In September 1995, Cathy Ostlere’s family gathered in Calgary to celebrate the 36th birthday of her younger brother David. The birthday boy himself wasn’t there, but that was hardly unusual: it had become a family tradition for David, stricken by wanderlust, to call home on his birthday from wherever he was in the world to touch base with his family and celebrate in absentia.
That year, however, David didn’t call, and only Cathy knew why. Weeks before, David had sworn his sister to secrecy: he and his girlfriend Sarah were planning a sailing trip from Ireland to Madeira and didn’t want to worry his parents. As the weeks went by without any word from David, however, Ostlere was eventually forced to divulge the secret. And when it was determined that David and Sarah were lost at sea, she was nearly overwhelmed by the guilt of maintaining her silence for as long as she did.
Those two threads – the disappearance of David and Sarah, and Ostlere’s emotional reaction to it – comprise Ostlere’s memoir. Ostlere explores the aftermath of a family’s tragedy with a startling emotional candour; Lost is much more By Grand Central Station I Sat Down and Wept than The Perfect Storm or The Godforsaken Sea.
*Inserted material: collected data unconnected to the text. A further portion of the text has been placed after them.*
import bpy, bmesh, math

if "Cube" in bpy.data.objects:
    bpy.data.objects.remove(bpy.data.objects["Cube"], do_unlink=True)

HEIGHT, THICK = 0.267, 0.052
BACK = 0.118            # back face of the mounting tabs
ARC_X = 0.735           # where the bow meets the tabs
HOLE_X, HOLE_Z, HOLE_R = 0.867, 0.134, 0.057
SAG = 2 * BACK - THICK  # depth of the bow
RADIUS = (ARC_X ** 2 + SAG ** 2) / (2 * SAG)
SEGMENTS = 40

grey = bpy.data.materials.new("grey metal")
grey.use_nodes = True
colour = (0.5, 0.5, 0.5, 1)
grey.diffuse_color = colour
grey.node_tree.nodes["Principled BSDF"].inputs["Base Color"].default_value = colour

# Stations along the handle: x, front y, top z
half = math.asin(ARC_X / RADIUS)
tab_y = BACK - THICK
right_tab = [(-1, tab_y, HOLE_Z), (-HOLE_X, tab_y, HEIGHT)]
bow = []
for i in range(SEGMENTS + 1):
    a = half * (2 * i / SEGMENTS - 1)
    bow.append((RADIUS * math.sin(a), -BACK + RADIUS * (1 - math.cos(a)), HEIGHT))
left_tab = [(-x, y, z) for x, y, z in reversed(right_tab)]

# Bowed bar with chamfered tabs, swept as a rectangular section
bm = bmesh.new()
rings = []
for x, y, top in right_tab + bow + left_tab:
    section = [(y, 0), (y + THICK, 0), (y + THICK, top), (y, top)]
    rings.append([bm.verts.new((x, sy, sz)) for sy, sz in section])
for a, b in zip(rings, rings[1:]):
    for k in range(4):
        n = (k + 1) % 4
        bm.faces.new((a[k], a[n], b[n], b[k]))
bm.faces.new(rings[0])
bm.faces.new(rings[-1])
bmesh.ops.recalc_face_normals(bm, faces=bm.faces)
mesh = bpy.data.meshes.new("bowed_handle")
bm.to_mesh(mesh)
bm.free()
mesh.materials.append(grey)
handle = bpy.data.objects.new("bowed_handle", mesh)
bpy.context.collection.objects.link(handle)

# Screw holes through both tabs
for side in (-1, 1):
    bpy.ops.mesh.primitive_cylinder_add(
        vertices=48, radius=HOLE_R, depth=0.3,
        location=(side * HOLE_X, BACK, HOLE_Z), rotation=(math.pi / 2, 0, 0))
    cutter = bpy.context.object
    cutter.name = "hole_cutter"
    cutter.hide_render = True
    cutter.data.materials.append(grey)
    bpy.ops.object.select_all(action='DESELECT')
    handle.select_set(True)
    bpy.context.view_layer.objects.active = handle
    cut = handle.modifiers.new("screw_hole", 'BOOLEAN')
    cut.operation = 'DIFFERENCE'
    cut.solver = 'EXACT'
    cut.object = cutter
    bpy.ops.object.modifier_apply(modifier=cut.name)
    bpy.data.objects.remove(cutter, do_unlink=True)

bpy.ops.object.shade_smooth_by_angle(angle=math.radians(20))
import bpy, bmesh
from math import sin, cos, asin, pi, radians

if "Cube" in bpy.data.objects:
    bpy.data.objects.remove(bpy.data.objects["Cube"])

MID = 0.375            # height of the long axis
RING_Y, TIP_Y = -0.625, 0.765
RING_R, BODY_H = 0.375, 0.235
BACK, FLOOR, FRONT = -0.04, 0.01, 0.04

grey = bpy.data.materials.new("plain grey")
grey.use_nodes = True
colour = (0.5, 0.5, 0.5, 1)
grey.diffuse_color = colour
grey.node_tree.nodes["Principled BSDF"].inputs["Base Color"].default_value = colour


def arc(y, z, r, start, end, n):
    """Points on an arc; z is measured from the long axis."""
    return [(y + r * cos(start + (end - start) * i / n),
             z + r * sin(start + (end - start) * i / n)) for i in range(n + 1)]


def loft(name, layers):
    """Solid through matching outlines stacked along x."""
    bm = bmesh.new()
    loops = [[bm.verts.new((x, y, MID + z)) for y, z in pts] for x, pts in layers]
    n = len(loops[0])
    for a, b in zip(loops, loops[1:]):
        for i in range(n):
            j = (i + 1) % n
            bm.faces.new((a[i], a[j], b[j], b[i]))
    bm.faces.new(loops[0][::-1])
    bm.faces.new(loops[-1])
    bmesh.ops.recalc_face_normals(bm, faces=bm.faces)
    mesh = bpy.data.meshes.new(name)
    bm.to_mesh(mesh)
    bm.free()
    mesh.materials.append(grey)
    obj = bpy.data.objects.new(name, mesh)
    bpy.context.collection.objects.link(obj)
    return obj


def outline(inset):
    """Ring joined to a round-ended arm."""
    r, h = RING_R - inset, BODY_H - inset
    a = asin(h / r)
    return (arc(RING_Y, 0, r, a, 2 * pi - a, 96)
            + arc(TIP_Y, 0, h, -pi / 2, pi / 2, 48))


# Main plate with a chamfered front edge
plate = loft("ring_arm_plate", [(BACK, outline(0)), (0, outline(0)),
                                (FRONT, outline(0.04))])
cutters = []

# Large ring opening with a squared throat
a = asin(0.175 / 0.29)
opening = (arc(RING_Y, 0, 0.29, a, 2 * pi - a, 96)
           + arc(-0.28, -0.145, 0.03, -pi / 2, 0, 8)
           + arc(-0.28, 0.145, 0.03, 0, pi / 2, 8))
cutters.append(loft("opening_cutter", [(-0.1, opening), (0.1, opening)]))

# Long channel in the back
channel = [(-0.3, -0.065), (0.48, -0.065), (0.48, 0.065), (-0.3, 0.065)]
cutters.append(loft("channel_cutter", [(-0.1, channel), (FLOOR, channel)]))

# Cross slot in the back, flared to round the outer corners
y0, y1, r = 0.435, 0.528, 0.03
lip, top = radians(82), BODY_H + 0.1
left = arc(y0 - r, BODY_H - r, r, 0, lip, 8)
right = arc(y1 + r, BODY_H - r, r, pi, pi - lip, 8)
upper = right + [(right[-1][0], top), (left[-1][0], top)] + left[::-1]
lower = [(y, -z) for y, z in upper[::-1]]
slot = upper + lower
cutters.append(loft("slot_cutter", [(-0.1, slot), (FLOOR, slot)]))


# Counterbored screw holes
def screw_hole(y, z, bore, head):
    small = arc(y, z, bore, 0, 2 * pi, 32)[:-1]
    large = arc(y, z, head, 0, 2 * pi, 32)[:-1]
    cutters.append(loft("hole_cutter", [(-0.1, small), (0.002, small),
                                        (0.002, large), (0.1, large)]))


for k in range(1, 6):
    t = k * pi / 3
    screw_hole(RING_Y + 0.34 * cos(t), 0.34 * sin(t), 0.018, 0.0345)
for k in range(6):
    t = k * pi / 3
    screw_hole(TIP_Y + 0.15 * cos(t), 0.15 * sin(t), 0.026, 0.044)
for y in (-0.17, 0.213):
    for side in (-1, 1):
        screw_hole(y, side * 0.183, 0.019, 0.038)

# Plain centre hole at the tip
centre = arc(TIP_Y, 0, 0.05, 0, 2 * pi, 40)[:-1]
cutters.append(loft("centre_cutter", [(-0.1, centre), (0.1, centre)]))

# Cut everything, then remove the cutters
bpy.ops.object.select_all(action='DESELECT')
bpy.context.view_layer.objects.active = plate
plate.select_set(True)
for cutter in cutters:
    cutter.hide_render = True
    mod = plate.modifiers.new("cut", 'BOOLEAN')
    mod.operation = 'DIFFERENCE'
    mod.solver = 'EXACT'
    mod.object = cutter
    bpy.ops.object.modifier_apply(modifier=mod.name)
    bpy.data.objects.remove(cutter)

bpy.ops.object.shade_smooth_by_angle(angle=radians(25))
This is problematic, however. By framing the story with the mystery of what happened to David and Sarah, Ostlere creates certain expectations. The intensely personal and often revelatory nature of the memoir, in particular the repercussions on her family, her marriage, and her soul, feels self-indulgent and out of place, a sense that is furthered by the often excessive quality of the writing. (“My hand goes to the window. A daughter’s fingers reaching for a thousand lights. Who is lost? And who will be found, on this chance of land?”) Too often one feels she is wallowing in her own emotional life and giving the disappearance, the ostensible subject of the book, short shrift.
There is certainly some fine writing in Lost, and Ostlere’s honesty and forthrightness are both hard-won and tremendously affecting, but the memoir’s construction results in a book that is substantially less than the sum of its parts.